Bed bugs have been associated with humans for thousands of years and have been pestering humans for at least 3550 years. Their highly effective and adaptive nature allows them to live for 12 months without feeding and even 1.5–2 years in colder environments. The blood-sucking parasite has been especially common in areas of extreme poverty where people do not have the proper resources to control them. Cimex lectularius was a major pest species until after World War 2. With the development of powerful pesticides bed bugs nearly disappeared even in developing countries until recently, where they have made a rapid comeback in 1990s onward.
Bed bugs are often found in beds and bedding, in crevices in furniture, clothing, carpets, and curtains. Public transportation may also harbor these pests. Warmth and carbon dioxide are key factors they migrate to in finding a host. They emit an easily recognized, offensive odor caused by an oily secretion produced by special glands. Adult bed bugs are about 5 mm long, oval shaped and flattened wingless insects resembling confetti that can move quite rapidly when disturbed. They may increase in size 150 to 200% while feeding. Adults are reddish-brown; the immatures are yellowish-white. Each adult female produces 200–500 eggs in her lifetime. Feeding mostly occurs at night on sleeping people. However, if bed bugs are starving they will feed during the day, especially in darkened rooms. Unlike lice, bed bugs do not stay on people but stay only to take blood-meals; occasionally they may stay on homeless people who do not change their clothes. In the absence of people, bed bugs will feed on other hosts, including rabbits, rats, mice, bats, poultry and wild birds. Bed bugs can be major pests in commercial poultry operations and are more frequently encountered in floor-raised poultry and roost facilities rather than in caged systems.
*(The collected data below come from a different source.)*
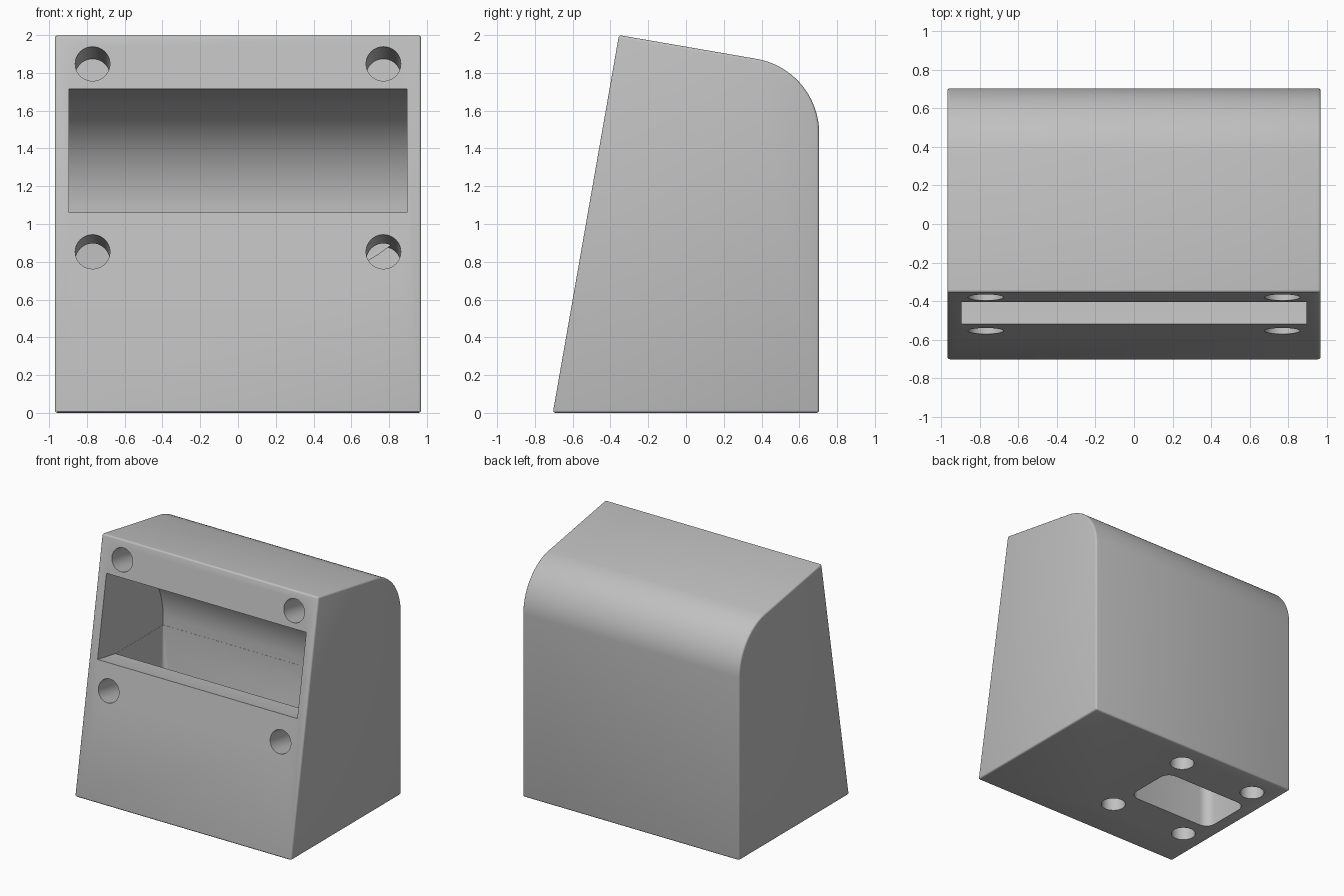
import bpy, bmesh, math
from mathutils import Vector

cube = bpy.data.objects.get("Cube")
if cube:
    bpy.data.objects.remove(cube, do_unlink=True)

mat = bpy.data.materials.new("light_grey")
mat.use_nodes = True
GREY = (0.53, 0.53, 0.53, 1)
mat.diffuse_color = GREY
mat.node_tree.nodes["Principled BSDF"].inputs["Base Color"].default_value = GREY

TILT = math.radians(10)


def loft(name, rings):
    """Closed solid skinned through rings of equal point count."""
    bm = bmesh.new()
    loops = [[bm.verts.new(p) for p in ring] for ring in rings]
    n = len(loops[0])
    for a, b in zip(loops, loops[1:]):
        for i in range(n):
            j = (i + 1) % n
            bm.faces.new((a[i], a[j], b[j], b[i]))
    bm.faces.new(loops[0])
    bm.faces.new(loops[-1])
    bmesh.ops.recalc_face_normals(bm, faces=bm.faces)
    mesh = bpy.data.meshes.new(name)
    bm.to_mesh(mesh)
    bm.free()
    obj = bpy.data.objects.new(name, mesh)
    bpy.context.collection.objects.link(obj)
    return obj


def prism(name, profile, half):
    """Side profile (y, z) extruded across the width."""
    return loft(name, [[(x, y, z) for y, z in profile] for x in (-half, half)])


def arc(cy, cz, r, steps=28):
    """Curve from the vertical back wall up to the tilted top."""
    end = math.pi / 2 - TILT
    return [(cy + r * math.cos(end * i / steps), cz + r * math.sin(end * i / steps))
            for i in range(steps + 1)]


def rounded_rect(cx, cy, hx, hy, r, z, steps=6):
    pts = []
    for k, (sx, sy) in enumerate([(1, 1), (-1, 1), (-1, -1), (1, -1)]):
        for i in range(steps + 1):
            a = math.pi / 2 * (k + i / steps)
            pts.append((cx + sx * (hx - r) + r * math.cos(a),
                        cy + sy * (hy - r) + r * math.sin(a), z))
    return pts


def apply(obj, kind, **settings):
    mod = obj.modifiers.new(kind.title(), kind)
    for key, value in settings.items():
        setattr(mod, key, value)
    bpy.context.view_layer.objects.active = obj
    bpy.ops.object.modifier_apply(modifier=mod.name)


def cut(obj, cutter):
    cutter.hide_render = True
    apply(obj, 'BOOLEAN', operation='DIFFERENCE', solver='EXACT', object=cutter)
    bpy.data.objects.remove(cutter, do_unlink=True)


def drill(obj, mouth, direction, depth=0.37, radius=0.092):
    d = Vector(direction).normalized()
    centre = Vector(mouth) + d * (depth - 0.1) / 2
    bpy.ops.mesh.primitive_cylinder_add(
        vertices=40, radius=radius, depth=depth + 0.1, location=centre,
        rotation=d.to_track_quat('Z', 'Y').to_euler())
    cut(obj, bpy.context.object)


# Housing: leaning front, tilted top, rounded upper back
body = prism("duct_housing",
             [(-0.705, 0), (0.705, 0)] + arc(0.305, 1.48, 0.4) + [(-0.355, 2.0)], 0.97)
body.data.materials.append(mat)
apply(body, 'BEVEL', width=0.014, segments=3, limit_method='ANGLE',
      angle_limit=math.radians(30))

# Wide front mouth bending down inside
mouth = [(-0.75, 1.101), (-0.515, 1.06), (-0.29, 1.02), (0.32, 1.02)]
mouth += arc(-0.28, 1.083, 0.6) + [(-0.405, 1.715), (-0.75, 1.776)]
cut(body, prism("mouth_cutter", mouth, 0.895))

# Funnel easing from the full width to the offset outlet in the base
rings = [rounded_rect(0, 0.015, 0.894, 0.304, 0.01, 1.06)]
steps = 16
for i in range(steps + 1):
    t = i / steps
    s = t * t * (3 - 2 * t)
    mix = lambda a, b: a + (b - a) * s
    rings.append(rounded_rect(mix(0, -0.47), mix(0.015, 0.08), mix(0.894, 0.39),
                              mix(0.304, 0.225), mix(0.01, 0.08), 1.02 - 0.72 * t))
rings.append(rounded_rect(-0.47, 0.08, 0.39, 0.225, 0.08, -0.1))
cut(body, loft("funnel_cutter", rings))

# Screw holes square to the leaning front
for x in (-0.77, 0.77):
    for z in (0.853, 1.848):
        drill(body, (x, -0.705 + 0.175 * z, z), (0, math.cos(TILT), -math.sin(TILT)))

# Screw holes around the outlet in the base
for x in (-0.77, -0.07):
    for y in (-0.33, 0.49):
        drill(body, (x, y, 0), (0, 0, 1))

# Smooth curves, crisp edges
bpy.ops.object.select_all(action='DESELECT')
body.select_set(True)
bpy.context.view_layer.objects.active = body
bpy.ops.object.shade_smooth_by_angle(angle=math.radians(32))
When feeding, a bed bug penetrates a host's skin with two tubelike proboscises. The first proboscis injects saliva containing a mixture of anticoagulant, anesthetic and vasodilatory compounds (such as nitric oxide). The other is used to obtain the blood meal, which requires about 5 to 10 minutes. Small, granular, reddish-black feces are released after engorgement. Because bed bug saliva contains anesthetic compounds, bites are painless and usually not felt until several hours later. The typical skin lesion is an itchy bump, 5 mm to 2 cm in diameter with a blister and blood-stained crust. 6 The itch is more intense in those who experience repeated bites. Heavy infestations may cause anemia and anaphylactic reaction. Skin lesions resolve spontaneously within 2–6 weeks, but permanent pigmentation may follow.
The health impact of bed bug infestation can be significant. Although these pests are not generally considered as disease vectors (except hepatitis, especially hepatitis B virus), they are associated with skin effects, unpleasant odor due to oily chemical secretions, allergies and psychological stress. Numerous researchers have suggested that bed bugs may transmit a variety of diseases, including roundworm infections, leishmaniasis, Chagas' disease and over 40 other pathogens reportedly found in bedbugs:
Full eradication is difficult and repeated treatment may be required. Difficulties in treatment and prevention of spread are due to lack of public awareness of the pests. An "efficient search-and-destroy" operation must be imposed, starting by removing all bed linens and washing at a temperature >60°C, then by checking and dismantling all furniture to access all bed bug hiding places, to identify and destroy eggs, nymphs, and adults. Alternatively, a dog specifically trained to detect bedbugs' characteristic odor can do the search. Attractive traps can also be used in highly infested locations. It is always best to vacuum first to reduce the overall bed bug population, but complete success is unlikely without remnant insecticides for residual protection against bed bug survivors. Fumigants, which are too frequently used by nonprofessionals, do not penetrate deeply into bed bug hiding places, fail to provide any residual protection, and can pose an immediate health risk to the user.6